-- Directions for this task --
Your output should be an exact copy of the records, with no pictures in it.
=== Section Start ===
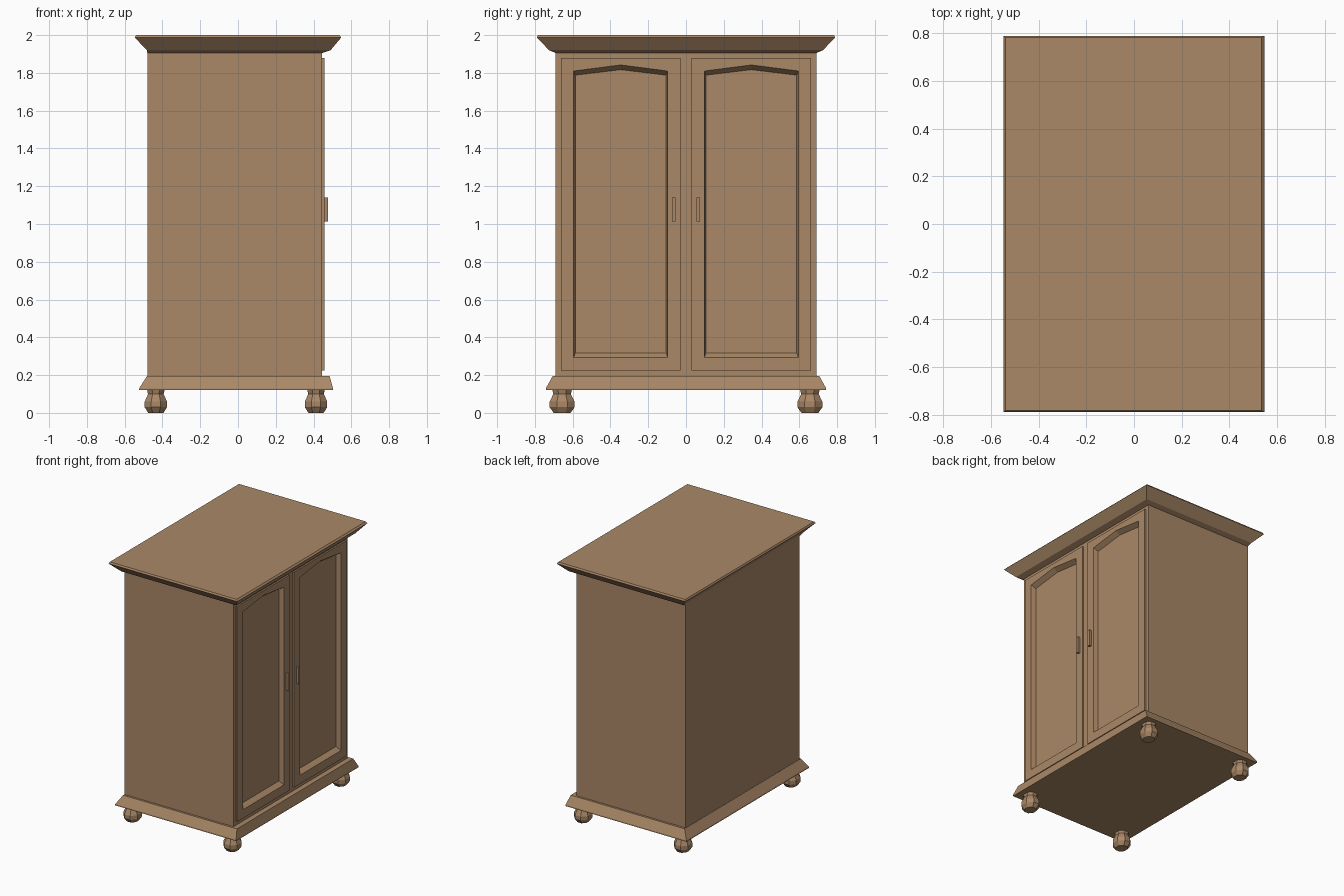
import bpy, bmesh, math

if "Cube" in bpy.data.objects:
    bpy.data.objects.remove(bpy.data.objects["Cube"])

wood = bpy.data.materials.new("warm_brown_wood")
wood.diffuse_color = (0.40, 0.246, 0.135, 1)
wood.use_nodes = True
wood.node_tree.nodes["Principled BSDF"].inputs["Base Color"].default_value = wood.diffuse_color


def loft(name, rings, material=wood):
    """Closed solid through a list of rings with equal point counts."""
    bm = bmesh.new()
    loops = [[bm.verts.new(p) for p in ring] for ring in rings]
    n = len(rings[0])
    for a, b in zip(loops, loops[1:]):
        for i in range(n):
            j = (i + 1) % n
            bm.faces.new((a[i], a[j], b[j], b[i]))
    bm.faces.new(loops[0][::-1])
    bm.faces.new(loops[-1])
    bmesh.ops.recalc_face_normals(bm, faces=bm.faces)
    me = bpy.data.meshes.new(name)
    bm.to_mesh(me)
    bm.free()
    me.materials.append(material)
    ob = bpy.data.objects.new(name, me)
    bpy.context.collection.objects.link(ob)
    return ob


def rect(x0, x1, y0, y1, z):
    return [(x0, y0, z), (x1, y0, z), (x1, y1, z), (x0, y1, z)]


def box(name, x0, x1, y0, y1, z0, z1):
    return loft(name, [rect(x0, x1, y0, y1, z0), rect(x0, x1, y0, y1, z1)])


def cut(ob, cutter):
    mod = ob.modifiers.new("recess", 'BOOLEAN')
    mod.operation = 'DIFFERENCE'
    mod.solver = 'EXACT'
    mod.object = cutter


# Carcass
body = box("cabinet_body", -0.48, 0.445, -0.69, 0.69, 0.19, 1.91)

# Flared plinth
loft("plinth", [rect(-0.523, 0.503, -0.742, 0.742, 0.12),
                rect(-0.523, 0.503, -0.742, 0.742, 0.13),
                rect(-0.482, 0.485, -0.706, 0.706, 0.195)])

# Flared cornice
loft("cornice", [rect(-0.48, 0.445, -0.69, 0.69, 1.905),
                 rect(-0.483, 0.49, -0.725, 0.725, 1.92),
                 rect(-0.547, 0.547, -0.79, 0.79, 1.988),
                 rect(-0.54, 0.536, -0.783, 0.783, 2.0)])


def arch(x, s, y0, y1, z0, z1, peak):
    pts = [(y0, z0), (y1, z0), (y1, z1), ((y0 + y1) / 2, peak), (y0, z1)]
    return [(x, s * y, z) for y, z in pts]


# Doors with arched bevelled recesses, and handles
for s, side in ((-1, "left"), (1, "right")):
    ya, yb = sorted((s * 0.028, s * 0.662))
    door = box(side + "_door", 0.445, 0.457, ya, yb, 0.225, 1.878)
    outer = (0.097, 0.595, 0.292, 1.81, 1.842)
    inner = (0.106, 0.586, 0.318, 1.788, 1.817)
    cutter = loft(side + "_recess_cutter", [arch(0.422, s, *inner),
                                            arch(0.457, s, *outer),
                                            arch(0.55, s, *outer)])
    cutter.hide_render = True
    cutter.hide_viewport = True
    cut(door, cutter)
    cut(body, cutter)
    ya, yb = sorted((s * 0.055, s * 0.073))
    box(side + "_handle", 0.455, 0.477, ya, yb, 1.012, 1.14)

# Eight-sided bun feet
profile = [(0.68, 0.0), (1.0, 0.03), (1.0, 0.06), (0.70, 0.10), (0.80, 0.125)]
for cx, depth in ((-0.435, "back"), (0.413, "front")):
    for cy, side in ((-0.656, "left"), (0.656, "right")):
        rings = []
        for r, z in profile:
            k = r / math.cos(math.pi / 8)
            rings.append([(cx + 0.059 * k * math.cos((i + 0.5) * math.pi / 4),
                           cy + 0.066 * k * math.sin((i + 0.5) * math.pi / 4), z)
                          for i in range(8)])
        loft(depth + "_" + side + "_foot", rings)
=== Section End ===
-- Your response --
import bpy, bmesh, math

if "Cube" in bpy.data.objects:
    bpy.data.objects.remove(bpy.data.objects["Cube"])

wood = bpy.data.materials.new("warm_brown_wood")
wood.diffuse_color = (0.40, 0.246, 0.135, 1)
wood.use_nodes = True
wood.node_tree.nodes["Principled BSDF"].inputs["Base Color"].default_value = wood.diffuse_color


def loft(name, rings, material=wood):
    """Closed solid through a list of rings with equal point counts."""
    bm = bmesh.new()
    loops = [[bm.verts.new(p) for p in ring] for ring in rings]
    n = len(rings[0])
    for a, b in zip(loops, loops[1:]):
        for i in range(n):
            j = (i + 1) % n
            bm.faces.new((a[i], a[j], b[j], b[i]))
    bm.faces.new(loops[0][::-1])
    bm.faces.new(loops[-1])
    bmesh.ops.recalc_face_normals(bm, faces=bm.faces)
    me = bpy.data.meshes.new(name)
    bm.to_mesh(me)
    bm.free()
    me.materials.append(material)
    ob = bpy.data.objects.new(name, me)
    bpy.context.collection.objects.link(ob)
    return ob


def rect(x0, x1, y0, y1, z):
    return [(x0, y0, z), (x1, y0, z), (x1, y1, z), (x0, y1, z)]


def box(name, x0, x1, y0, y1, z0, z1):
    return loft(name, [rect(x0, x1, y0, y1, z0), rect(x0, x1, y0, y1, z1)])


def cut(ob, cutter):
    mod = ob.modifiers.new("recess", 'BOOLEAN')
    mod.operation = 'DIFFERENCE'
    mod.solver = 'EXACT'
    mod.object = cutter


# Carcass
body = box("cabinet_body", -0.48, 0.445, -0.69, 0.69, 0.19, 1.91)

# Flared plinth
loft("plinth", [rect(-0.523, 0.503, -0.742, 0.742, 0.12),
                rect(-0.523, 0.503, -0.742, 0.742, 0.13),
                rect(-0.482, 0.485, -0.706, 0.706, 0.195)])

# Flared cornice
loft("cornice", [rect(-0.48, 0.445, -0.69, 0.69, 1.905),
                 rect(-0.483, 0.49, -0.725, 0.725, 1.92),
                 rect(-0.547, 0.547, -0.79, 0.79, 1.988),
                 rect(-0.54, 0.536, -0.783, 0.783, 2.0)])


def arch(x, s, y0, y1, z0, z1, peak):
    pts = [(y0, z0), (y1, z0), (y1, z1), ((y0 + y1) / 2, peak), (y0, z1)]
    return [(x, s * y, z) for y, z in pts]


# Doors with arched bevelled recesses, and handles
for s, side in ((-1, "left"), (1, "right")):
    ya, yb = sorted((s * 0.028, s * 0.662))
    door = box(side + "_door", 0.445, 0.457, ya, yb, 0.225, 1.878)
    outer = (0.097, 0.595, 0.292, 1.81, 1.842)
    inner = (0.106, 0.586, 0.318, 1.788, 1.817)
    cutter = loft(side + "_recess_cutter", [arch(0.422, s, *inner),
                                            arch(0.457, s, *outer),
                                            arch(0.55, s, *outer)])
    cutter.hide_render = True
    cutter.hide_viewport = True
    cut(door, cutter)
    cut(body, cutter)
    ya, yb = sorted((s * 0.055, s * 0.073))
    box(side + "_handle", 0.455, 0.477, ya, yb, 1.012, 1.14)

# Eight-sided bun feet
profile = [(0.68, 0.0), (1.0, 0.03), (1.0, 0.06), (0.70, 0.10), (0.80, 0.125)]
for cx, depth in ((-0.435, "back"), (0.413, "front")):
    for cy, side in ((-0.656, "left"), (0.656, "right")):
        rings = []
        for r, z in profile:
            k = r / math.cos(math.pi / 8)
            rings.append([(cx + 0.059 * k * math.cos((i + 0.5) * math.pi / 4),
                           cy + 0.066 * k * math.sin((i + 0.5) * math.pi / 4), z)
                          for i in range(8)])
        loft(depth + "_" + side + "_foot", rings)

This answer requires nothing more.